Starving Inflammatory Immune Cells Slows Damage Caused by Multiple Sclerosis

 

September 01, 2011  |  

In a paper published today in the journal Scientific Reports, a pair of researchers at the University of California, San Diego Skaggs School of Pharmacy and Pharmaceutical Sciences report that inhibiting the ability of immune cells to use fatty acids as fuel measurably slows disease progression in a mouse model of multiple sclerosis (MS).

MS is an autoimmune disease resulting from damage to the myelin sheath, a protective layer surrounding nerve cells. When the sheath is damaged, nerve impulses are slowed or halted, resulting in progressive physical and neurological disabilities.

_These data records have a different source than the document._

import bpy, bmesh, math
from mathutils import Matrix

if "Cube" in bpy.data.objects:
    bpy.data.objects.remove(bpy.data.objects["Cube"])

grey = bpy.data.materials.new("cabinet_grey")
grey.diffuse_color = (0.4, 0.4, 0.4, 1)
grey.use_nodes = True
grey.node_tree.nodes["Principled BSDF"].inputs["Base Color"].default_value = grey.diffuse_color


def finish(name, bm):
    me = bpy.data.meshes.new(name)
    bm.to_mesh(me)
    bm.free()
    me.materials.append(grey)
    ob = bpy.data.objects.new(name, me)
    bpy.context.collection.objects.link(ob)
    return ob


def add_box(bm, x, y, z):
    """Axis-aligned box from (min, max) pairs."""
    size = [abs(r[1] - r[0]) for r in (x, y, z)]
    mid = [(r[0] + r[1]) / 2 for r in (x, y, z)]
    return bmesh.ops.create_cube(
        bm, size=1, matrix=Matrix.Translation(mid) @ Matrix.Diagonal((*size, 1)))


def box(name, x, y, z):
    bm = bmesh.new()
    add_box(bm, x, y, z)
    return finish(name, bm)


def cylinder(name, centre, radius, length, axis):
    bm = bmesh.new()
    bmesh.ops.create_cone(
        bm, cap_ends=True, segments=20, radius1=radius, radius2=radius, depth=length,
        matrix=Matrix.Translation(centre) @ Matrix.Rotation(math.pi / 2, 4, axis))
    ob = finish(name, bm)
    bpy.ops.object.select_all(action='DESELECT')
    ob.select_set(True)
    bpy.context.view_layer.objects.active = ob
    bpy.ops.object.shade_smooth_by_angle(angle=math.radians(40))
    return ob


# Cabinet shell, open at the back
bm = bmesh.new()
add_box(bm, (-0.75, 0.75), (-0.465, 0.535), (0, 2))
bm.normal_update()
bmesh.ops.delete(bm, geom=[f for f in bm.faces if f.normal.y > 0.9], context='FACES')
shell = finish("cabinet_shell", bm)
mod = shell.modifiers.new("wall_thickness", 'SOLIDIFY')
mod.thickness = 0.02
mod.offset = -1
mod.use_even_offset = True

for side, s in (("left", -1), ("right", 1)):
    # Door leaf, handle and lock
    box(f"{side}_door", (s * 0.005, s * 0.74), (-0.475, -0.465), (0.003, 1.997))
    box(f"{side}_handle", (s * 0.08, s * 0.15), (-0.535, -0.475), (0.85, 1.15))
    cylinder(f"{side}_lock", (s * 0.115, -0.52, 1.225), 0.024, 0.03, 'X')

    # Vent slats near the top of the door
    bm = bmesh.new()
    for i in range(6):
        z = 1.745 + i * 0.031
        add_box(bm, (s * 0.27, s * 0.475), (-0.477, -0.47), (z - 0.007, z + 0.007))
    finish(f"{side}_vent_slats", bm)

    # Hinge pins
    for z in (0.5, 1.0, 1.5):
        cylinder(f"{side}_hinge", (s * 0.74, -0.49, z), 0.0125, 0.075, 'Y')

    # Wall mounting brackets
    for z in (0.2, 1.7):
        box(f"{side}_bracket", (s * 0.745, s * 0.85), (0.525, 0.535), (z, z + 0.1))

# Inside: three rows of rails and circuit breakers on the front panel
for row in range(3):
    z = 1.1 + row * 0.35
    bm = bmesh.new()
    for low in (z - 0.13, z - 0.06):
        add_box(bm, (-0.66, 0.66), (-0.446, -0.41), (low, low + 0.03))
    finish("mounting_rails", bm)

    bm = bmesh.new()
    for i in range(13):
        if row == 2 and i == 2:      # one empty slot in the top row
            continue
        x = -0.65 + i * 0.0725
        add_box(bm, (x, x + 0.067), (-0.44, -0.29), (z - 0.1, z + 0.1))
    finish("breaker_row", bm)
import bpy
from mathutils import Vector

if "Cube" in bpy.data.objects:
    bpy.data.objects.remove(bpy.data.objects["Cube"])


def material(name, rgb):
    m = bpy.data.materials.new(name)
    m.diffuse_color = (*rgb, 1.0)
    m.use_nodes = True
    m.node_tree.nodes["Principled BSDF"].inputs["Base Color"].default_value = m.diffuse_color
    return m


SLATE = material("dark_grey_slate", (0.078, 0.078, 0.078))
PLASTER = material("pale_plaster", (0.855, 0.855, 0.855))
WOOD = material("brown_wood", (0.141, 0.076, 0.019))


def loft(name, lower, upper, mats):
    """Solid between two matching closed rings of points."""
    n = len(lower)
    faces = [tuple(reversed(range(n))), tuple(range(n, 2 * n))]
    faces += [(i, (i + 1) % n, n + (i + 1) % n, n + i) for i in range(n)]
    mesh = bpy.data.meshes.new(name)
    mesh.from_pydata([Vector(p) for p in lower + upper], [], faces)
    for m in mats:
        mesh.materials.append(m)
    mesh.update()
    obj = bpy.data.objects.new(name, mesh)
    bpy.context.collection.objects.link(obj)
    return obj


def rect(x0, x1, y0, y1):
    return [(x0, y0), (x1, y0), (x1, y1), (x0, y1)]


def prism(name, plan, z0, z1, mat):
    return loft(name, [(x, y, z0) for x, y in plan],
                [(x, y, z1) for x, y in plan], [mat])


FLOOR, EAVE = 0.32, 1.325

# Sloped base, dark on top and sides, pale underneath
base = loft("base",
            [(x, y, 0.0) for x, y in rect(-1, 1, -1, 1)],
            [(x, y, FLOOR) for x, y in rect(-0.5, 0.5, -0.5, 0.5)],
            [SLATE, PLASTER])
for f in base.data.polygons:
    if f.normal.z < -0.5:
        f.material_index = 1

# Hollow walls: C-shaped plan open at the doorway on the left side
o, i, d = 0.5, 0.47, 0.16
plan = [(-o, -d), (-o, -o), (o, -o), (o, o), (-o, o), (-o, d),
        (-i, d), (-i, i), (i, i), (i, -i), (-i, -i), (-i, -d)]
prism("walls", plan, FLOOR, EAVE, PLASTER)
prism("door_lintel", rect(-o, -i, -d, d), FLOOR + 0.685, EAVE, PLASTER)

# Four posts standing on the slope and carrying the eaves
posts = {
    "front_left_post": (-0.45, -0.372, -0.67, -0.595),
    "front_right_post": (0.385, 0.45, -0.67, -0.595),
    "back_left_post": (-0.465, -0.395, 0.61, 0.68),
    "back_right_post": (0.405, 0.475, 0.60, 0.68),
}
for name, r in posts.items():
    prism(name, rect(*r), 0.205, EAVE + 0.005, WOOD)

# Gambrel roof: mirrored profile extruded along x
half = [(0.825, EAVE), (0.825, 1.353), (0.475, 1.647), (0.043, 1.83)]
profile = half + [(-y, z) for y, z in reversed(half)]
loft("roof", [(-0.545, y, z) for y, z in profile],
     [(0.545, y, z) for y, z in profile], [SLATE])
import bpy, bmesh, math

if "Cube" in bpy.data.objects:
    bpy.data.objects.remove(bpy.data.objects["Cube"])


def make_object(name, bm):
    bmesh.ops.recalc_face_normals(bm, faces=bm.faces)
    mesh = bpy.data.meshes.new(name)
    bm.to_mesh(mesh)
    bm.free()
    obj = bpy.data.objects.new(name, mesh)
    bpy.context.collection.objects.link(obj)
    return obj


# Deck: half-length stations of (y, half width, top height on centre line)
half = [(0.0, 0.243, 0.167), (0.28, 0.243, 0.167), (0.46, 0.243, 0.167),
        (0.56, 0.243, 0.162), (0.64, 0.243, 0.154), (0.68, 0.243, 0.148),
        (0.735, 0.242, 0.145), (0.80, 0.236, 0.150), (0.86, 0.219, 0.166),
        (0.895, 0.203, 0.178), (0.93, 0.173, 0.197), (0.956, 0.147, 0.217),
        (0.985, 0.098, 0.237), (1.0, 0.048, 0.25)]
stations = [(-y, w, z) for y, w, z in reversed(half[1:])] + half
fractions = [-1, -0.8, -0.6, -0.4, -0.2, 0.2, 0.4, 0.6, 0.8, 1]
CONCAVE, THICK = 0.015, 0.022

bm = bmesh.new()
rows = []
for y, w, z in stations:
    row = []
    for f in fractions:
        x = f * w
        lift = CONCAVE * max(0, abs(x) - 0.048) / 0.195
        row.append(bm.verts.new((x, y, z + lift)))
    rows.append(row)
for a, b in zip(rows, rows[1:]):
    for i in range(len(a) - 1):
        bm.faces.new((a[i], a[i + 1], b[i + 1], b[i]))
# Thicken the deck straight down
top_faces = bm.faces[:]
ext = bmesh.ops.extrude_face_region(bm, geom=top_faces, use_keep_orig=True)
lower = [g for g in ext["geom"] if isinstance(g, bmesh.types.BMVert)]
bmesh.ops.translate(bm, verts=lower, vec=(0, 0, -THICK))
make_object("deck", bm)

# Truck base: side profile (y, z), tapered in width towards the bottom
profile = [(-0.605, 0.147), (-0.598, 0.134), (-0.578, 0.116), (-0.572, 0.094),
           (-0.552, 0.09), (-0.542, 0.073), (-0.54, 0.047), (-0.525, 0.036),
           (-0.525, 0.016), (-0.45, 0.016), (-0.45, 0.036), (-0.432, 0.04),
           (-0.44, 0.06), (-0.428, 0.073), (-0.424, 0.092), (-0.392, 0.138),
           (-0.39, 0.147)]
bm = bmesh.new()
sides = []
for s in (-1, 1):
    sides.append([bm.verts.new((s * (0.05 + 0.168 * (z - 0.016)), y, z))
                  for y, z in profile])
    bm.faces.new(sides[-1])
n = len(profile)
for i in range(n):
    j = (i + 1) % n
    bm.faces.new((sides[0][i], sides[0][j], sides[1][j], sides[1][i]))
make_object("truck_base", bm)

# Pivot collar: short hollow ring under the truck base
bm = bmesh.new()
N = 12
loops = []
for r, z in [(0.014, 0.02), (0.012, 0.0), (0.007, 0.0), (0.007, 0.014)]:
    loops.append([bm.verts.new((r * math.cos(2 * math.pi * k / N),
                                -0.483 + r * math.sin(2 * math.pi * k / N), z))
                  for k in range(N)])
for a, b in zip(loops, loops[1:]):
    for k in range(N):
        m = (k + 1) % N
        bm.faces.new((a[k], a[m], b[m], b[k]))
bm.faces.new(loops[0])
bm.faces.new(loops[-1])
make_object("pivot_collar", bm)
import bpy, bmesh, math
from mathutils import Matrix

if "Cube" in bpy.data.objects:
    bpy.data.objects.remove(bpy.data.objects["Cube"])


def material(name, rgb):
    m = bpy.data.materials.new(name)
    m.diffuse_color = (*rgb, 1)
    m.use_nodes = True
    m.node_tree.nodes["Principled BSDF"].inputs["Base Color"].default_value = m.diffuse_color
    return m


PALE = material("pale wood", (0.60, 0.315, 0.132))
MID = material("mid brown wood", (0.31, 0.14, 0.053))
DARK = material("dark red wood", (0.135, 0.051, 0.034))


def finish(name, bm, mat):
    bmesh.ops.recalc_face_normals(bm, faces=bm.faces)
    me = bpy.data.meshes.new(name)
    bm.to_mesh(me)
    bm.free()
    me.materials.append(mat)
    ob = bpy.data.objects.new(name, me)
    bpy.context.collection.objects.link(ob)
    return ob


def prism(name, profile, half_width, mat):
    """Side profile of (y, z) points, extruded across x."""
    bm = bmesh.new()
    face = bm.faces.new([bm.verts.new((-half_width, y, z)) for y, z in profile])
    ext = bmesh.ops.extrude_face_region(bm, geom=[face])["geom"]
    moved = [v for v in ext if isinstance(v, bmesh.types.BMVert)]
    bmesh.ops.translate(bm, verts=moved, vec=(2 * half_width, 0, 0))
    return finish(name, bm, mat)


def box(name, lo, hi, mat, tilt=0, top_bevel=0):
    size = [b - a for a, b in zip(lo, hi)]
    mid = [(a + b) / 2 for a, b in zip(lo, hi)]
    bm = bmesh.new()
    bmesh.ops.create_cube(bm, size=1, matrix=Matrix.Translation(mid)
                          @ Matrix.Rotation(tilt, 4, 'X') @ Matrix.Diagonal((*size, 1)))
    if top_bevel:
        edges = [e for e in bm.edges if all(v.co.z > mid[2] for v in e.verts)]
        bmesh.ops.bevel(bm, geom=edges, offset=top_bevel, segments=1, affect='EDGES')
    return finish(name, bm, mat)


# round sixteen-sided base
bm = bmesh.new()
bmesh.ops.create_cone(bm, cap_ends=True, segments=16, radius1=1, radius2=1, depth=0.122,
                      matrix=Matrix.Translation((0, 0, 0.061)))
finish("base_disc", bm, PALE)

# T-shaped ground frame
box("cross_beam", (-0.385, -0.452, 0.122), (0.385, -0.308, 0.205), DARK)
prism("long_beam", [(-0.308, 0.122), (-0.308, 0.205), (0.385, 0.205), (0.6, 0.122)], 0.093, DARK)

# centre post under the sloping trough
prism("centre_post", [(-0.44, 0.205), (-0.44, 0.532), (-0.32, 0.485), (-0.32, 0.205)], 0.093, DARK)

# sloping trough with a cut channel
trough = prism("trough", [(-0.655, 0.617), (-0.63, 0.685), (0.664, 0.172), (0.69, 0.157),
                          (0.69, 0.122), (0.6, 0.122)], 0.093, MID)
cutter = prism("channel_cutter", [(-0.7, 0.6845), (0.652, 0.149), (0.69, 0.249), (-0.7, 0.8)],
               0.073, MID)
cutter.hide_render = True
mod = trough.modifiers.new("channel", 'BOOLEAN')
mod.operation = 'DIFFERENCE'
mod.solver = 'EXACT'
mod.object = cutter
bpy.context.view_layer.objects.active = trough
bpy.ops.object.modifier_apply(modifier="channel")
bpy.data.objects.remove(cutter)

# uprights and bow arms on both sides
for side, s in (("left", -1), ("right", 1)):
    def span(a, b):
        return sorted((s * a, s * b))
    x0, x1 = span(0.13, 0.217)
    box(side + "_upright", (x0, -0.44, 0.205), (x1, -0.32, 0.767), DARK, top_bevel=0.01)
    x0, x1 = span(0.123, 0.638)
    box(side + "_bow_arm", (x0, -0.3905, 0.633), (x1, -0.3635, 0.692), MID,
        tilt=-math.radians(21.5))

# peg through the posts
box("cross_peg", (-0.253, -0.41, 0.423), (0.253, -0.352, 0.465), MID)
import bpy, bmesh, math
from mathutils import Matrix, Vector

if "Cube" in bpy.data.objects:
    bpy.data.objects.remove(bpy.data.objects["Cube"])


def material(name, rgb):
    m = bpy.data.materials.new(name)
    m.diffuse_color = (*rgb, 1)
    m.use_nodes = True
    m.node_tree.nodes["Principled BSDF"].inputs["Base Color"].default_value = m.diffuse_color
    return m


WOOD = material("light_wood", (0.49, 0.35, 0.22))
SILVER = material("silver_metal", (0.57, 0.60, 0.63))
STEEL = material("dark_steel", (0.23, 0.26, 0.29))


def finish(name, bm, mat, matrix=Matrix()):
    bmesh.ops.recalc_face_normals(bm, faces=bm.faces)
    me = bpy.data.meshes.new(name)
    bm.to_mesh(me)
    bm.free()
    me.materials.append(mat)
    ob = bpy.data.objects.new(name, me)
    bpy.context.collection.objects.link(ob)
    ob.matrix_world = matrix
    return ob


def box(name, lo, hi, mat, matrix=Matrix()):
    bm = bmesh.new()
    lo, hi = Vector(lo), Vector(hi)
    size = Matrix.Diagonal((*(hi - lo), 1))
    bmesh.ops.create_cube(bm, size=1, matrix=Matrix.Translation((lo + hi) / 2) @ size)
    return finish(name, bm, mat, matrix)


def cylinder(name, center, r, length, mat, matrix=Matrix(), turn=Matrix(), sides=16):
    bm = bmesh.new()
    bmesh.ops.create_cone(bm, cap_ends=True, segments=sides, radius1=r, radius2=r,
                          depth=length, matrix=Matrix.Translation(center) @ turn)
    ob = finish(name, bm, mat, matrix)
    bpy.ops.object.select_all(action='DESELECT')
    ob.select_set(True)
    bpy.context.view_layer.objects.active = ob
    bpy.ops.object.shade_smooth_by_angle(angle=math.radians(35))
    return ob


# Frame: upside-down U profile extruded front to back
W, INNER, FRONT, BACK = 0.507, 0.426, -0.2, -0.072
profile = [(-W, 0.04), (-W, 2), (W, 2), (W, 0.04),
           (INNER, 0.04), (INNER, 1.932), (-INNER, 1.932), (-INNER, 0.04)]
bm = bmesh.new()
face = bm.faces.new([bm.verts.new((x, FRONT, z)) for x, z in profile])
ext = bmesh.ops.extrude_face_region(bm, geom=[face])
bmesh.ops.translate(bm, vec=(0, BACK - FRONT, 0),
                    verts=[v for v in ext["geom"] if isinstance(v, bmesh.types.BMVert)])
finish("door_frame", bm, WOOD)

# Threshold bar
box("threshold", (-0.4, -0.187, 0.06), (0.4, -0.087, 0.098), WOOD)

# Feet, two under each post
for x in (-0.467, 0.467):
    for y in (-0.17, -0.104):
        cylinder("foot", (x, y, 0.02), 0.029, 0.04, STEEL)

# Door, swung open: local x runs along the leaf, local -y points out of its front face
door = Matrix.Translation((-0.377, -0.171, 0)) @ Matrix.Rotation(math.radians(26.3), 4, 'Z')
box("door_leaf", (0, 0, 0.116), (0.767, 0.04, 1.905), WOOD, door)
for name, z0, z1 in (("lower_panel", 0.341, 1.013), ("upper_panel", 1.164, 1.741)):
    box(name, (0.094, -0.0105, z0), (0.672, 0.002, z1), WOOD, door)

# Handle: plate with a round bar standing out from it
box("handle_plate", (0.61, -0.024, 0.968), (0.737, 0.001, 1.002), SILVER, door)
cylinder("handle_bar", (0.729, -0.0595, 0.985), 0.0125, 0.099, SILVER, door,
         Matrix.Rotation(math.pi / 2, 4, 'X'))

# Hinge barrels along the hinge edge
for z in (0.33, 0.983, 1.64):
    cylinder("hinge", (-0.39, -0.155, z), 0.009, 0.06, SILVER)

The cause of the damage is inflammation occurring when the body’s immune cells attack the central nervous system (CNS).

 

Myelinated nerve

Nerve cell with protective layers of myelin.


Marianne Manchester, PhD, professor of pharmacy and first author Leah P. Shriver, PhD, looked at how immune cells in the CNS oxidize fatty acids for energy when their preferred fuel source – glucose – is in short supply, which may occur in inflamed tissues. In a mouse model  mimicking chronic MS, Manchester and Shriver discovered that by inhibiting a single enzyme that helps immune cells effectively exploit fatty acids, the cells eventually starved and died,  preventing further inflammatory damage.

 

Currently, no approved drug or therapy for MS targets fatty acid metabolism. And the specificity of the target – inhibiting a single enzyme – suggests that adverse side effects associated with existing treatments, such as increased infection risk, is unlikely.

“We expect that because immune cells not in lesions in the CNS are able to use available glucose, they will function just fine during infection and that inhibition of this pathway would not produce general immune suppression,” Shriver said.

The enzyme-inhibitor used by Manchester and Shriver in their study is a drug already tested in humans with congestive heart failure, and was generally well-tolerated. The scientists are now using mass spectrometry to determine whether their results in the mouse model are translatable to humans.  “We are interested in determining how this pathway is utilized in human tissue samples from MS patients,” Manchester said.

Funding for this study came from the National Institutes of Health and the National Institute of Neurological Disorders and Stroke.

# # #

Media Contact: Scott LaFee, 619-543-6163, slafee@ucsd.edu




Media Contact

Share This Article


Related News

2/22/2018
Using artificial intelligence and machine learning techniques, researchers at Shiley Eye Institute at UC San Diego Health and University of California San Diego School of Medicine, with colleagues in ...
2/20/2018
UC San Diego Health now offers patients with epilepsy another non-pharmacological way to treat seizures. For the more than one million individuals who live with uncontrolled seizures despite taking me ...
2/13/2018
Researchers at University of California San Diego School of Medicine and Shiley Eye Institute at UC San Diego Health have discovered that a chemical compound that activates ATF6, a gene associated wit ...
2/8/2018
Ever wonder why obese bodies burn less calories or why dieting often leads to a plateau in weight loss? In both cases the body is trying to defend its weight by regulating energy expenditure. In a pap ...



Follow Us